Dream Boy, the latest offering by the Celebration Theatre, is a fairly simple tale of gay teen love. Based on Jim Grimsley’s 1995 novel and adapted for the stage by Eric Rosen, Dream Boy follows two boys, Nathan and Roy, who meet when Nathan’s nomadic family moves to yet another Southern backwoods town during the 1970s.

With its source material being written two years before Annie Proulx wrote of male lovers Jack and Ennis in Brokeback MountainDream Boy is of an era where the forbidden nature assigned same-sex love was considerably more prevalent. This often translated to works of art where “gayness” was the story, not simply an aspect of it. In this sense, Dream Boy shows signs of its time. Add in the tropes of a troubled alcoholic father, a suffocating religious upbringing and an unenlightened society and you have a recipe for a sweetly tragic gay love story.

Where Dream Boy suffers is in its curious tonal shifts, plot-veering and head-scratching ambiguity. Rather than add originality, these elements distract from what could have been a stronger through-line.

gia on the move theatre reviews marc wheelerFortunately, Michael Matthews’ direction elevates the material, giving Dream Boy a polished storybook quality, as evident in his use of hymns and choreography. In collaboration with set designer Stephen Gifford he evokes not only a sense of place by way of a dense forest lining the back of the set, he also captures rich symbolism.

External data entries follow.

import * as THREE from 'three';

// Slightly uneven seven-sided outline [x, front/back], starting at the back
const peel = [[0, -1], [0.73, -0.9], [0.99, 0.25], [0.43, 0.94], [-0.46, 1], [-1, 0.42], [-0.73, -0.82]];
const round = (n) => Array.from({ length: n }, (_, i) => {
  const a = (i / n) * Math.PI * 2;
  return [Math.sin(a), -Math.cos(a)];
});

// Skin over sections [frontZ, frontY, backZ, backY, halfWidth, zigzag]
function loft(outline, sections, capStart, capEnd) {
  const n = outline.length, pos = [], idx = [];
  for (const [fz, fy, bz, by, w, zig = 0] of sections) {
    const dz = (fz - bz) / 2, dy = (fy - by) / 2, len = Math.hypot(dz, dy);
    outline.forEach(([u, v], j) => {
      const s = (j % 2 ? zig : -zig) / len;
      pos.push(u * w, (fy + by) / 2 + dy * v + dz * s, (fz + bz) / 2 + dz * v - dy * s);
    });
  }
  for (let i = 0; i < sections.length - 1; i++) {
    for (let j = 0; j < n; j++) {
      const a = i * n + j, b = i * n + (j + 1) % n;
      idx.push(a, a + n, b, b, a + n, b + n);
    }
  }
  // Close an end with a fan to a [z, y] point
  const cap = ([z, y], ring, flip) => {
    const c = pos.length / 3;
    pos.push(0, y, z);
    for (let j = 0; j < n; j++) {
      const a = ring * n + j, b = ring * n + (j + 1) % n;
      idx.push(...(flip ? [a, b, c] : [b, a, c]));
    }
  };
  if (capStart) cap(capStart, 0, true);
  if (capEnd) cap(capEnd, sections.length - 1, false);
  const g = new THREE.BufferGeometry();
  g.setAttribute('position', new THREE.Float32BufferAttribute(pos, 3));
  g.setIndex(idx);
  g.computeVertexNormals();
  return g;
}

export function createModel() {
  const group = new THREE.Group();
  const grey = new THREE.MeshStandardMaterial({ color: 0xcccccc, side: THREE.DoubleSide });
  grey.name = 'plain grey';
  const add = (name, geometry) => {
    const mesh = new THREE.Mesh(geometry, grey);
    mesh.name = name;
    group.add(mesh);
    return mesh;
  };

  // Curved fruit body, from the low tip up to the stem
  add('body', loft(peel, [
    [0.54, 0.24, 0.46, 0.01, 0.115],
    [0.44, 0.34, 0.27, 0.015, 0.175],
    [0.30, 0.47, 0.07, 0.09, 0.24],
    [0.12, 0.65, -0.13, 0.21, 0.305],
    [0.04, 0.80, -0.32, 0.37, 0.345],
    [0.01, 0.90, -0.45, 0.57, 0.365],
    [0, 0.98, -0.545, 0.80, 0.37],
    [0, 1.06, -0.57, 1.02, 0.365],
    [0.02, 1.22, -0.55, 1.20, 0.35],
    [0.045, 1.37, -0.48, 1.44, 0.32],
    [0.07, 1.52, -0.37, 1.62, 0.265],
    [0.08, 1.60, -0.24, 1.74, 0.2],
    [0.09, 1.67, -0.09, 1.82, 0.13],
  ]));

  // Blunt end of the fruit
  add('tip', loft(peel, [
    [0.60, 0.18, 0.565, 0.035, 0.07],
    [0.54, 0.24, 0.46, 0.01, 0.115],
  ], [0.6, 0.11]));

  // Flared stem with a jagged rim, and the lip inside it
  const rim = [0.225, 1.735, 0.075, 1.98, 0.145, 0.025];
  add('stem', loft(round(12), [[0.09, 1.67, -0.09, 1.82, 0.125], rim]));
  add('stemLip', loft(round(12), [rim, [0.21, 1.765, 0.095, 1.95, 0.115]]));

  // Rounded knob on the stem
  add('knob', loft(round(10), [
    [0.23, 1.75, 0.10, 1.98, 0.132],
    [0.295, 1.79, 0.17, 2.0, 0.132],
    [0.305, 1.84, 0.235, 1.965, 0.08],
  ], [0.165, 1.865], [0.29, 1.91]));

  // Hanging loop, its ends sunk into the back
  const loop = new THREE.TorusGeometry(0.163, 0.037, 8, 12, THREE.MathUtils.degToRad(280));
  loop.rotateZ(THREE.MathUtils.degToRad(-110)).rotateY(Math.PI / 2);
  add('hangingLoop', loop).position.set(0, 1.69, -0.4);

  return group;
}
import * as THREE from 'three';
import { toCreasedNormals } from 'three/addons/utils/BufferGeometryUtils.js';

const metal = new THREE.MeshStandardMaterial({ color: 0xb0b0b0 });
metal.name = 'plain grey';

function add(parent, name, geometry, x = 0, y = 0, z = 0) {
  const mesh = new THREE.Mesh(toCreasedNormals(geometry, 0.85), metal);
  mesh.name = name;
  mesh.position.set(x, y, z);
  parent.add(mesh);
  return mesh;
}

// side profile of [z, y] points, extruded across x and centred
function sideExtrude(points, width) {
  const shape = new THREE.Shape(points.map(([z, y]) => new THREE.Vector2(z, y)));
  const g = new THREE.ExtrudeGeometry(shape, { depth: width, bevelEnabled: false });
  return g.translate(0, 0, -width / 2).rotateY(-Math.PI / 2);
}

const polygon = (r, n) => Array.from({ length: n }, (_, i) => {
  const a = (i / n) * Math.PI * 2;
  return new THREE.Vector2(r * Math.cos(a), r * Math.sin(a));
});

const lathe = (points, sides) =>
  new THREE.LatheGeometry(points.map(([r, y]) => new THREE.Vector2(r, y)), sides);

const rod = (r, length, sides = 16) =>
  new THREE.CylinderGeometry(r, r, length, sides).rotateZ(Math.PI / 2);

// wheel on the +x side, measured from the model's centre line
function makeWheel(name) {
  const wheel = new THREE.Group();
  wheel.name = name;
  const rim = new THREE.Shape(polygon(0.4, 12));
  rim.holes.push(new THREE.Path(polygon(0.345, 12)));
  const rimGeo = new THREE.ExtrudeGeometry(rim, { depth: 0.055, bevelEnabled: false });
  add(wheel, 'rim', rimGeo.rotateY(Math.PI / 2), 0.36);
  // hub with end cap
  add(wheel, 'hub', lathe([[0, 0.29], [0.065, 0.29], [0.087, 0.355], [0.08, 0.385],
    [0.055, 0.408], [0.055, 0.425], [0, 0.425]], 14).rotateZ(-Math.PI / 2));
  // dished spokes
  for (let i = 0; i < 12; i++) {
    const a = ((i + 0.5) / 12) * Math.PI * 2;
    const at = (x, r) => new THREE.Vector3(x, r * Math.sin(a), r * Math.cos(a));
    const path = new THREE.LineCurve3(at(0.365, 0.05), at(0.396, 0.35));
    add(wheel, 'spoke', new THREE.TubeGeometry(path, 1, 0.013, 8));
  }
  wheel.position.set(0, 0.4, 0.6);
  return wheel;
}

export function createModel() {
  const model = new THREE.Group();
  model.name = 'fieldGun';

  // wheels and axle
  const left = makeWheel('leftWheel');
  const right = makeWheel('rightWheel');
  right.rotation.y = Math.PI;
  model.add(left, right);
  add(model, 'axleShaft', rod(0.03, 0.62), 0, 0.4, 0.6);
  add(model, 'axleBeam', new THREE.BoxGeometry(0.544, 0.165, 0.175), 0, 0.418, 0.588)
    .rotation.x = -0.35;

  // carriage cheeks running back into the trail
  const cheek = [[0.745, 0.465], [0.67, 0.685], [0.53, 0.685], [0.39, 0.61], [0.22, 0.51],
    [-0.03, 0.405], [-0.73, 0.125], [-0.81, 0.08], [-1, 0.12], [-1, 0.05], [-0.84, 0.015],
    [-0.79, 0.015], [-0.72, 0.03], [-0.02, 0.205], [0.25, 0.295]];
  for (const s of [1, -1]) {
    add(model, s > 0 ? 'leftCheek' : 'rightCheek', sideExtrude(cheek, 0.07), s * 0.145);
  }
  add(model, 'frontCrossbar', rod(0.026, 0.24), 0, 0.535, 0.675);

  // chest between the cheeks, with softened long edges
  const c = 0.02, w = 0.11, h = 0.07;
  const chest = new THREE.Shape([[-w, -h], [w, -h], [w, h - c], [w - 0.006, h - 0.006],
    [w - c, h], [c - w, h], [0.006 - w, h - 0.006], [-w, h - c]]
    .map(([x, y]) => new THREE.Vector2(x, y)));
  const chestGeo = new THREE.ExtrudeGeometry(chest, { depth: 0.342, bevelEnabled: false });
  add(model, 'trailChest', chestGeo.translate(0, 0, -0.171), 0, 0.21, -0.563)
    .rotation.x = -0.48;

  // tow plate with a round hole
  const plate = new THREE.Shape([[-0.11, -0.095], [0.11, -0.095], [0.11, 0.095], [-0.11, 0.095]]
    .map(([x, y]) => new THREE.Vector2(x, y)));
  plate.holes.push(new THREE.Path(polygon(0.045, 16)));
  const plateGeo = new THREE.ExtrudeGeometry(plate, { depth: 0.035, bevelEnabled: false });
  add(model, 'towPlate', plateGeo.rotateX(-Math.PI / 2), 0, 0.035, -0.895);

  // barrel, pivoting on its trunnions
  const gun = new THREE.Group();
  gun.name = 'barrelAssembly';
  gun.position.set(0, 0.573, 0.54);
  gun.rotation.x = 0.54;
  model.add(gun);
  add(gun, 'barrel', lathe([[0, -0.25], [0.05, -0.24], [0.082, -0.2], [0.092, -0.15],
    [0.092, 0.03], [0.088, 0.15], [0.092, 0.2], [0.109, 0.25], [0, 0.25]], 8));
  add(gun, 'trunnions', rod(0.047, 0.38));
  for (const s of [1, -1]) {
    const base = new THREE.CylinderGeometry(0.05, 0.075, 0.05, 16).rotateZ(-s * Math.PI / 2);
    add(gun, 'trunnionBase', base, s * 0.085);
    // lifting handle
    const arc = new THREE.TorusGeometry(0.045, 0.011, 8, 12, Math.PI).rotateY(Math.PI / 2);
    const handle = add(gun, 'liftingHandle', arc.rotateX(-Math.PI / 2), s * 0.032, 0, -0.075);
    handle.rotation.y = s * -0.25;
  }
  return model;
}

Themes of sexuality, secrets, and disorienting darkness haunt these backwoods, all contained in what appears to be a giant picture frame through which the actors emerge.

Kudos go to Tim Swiss for his effective lighting, summoning Southern Gothic ghostliness. And Tuffet Schmelzle scores as dialect coach, eliciting a thick drawl from the entire cast.

A strong ensemble delivers powerful work. Matthew Boehm brings a scarred sensitivity to the loveable Nathan, while Randall Ray Clute captures the good-ol-boy quality of the rugged Roy. Elizabeth Dement harnesses a frightened vulnerability as Nathan’s mother, as Jim Hanna brings turbulence to the role of his authoritarian father. Rounding the cast are Kate Connor, Billy Evans, Craig Jorczak and Erin McIntosh, all bringing to life this small town’s inhabitants, while Christopher Maikish narrates the piece with an ethereal grace.

Rebecca Eisenberg is producer of this Los Angeles premiere.

While Dream Boy lacks a clear purpose and ultimately effective story arc in bringing this coming-of-age story to life, it succeeds beautifully in nuance, mood and craftsmanship.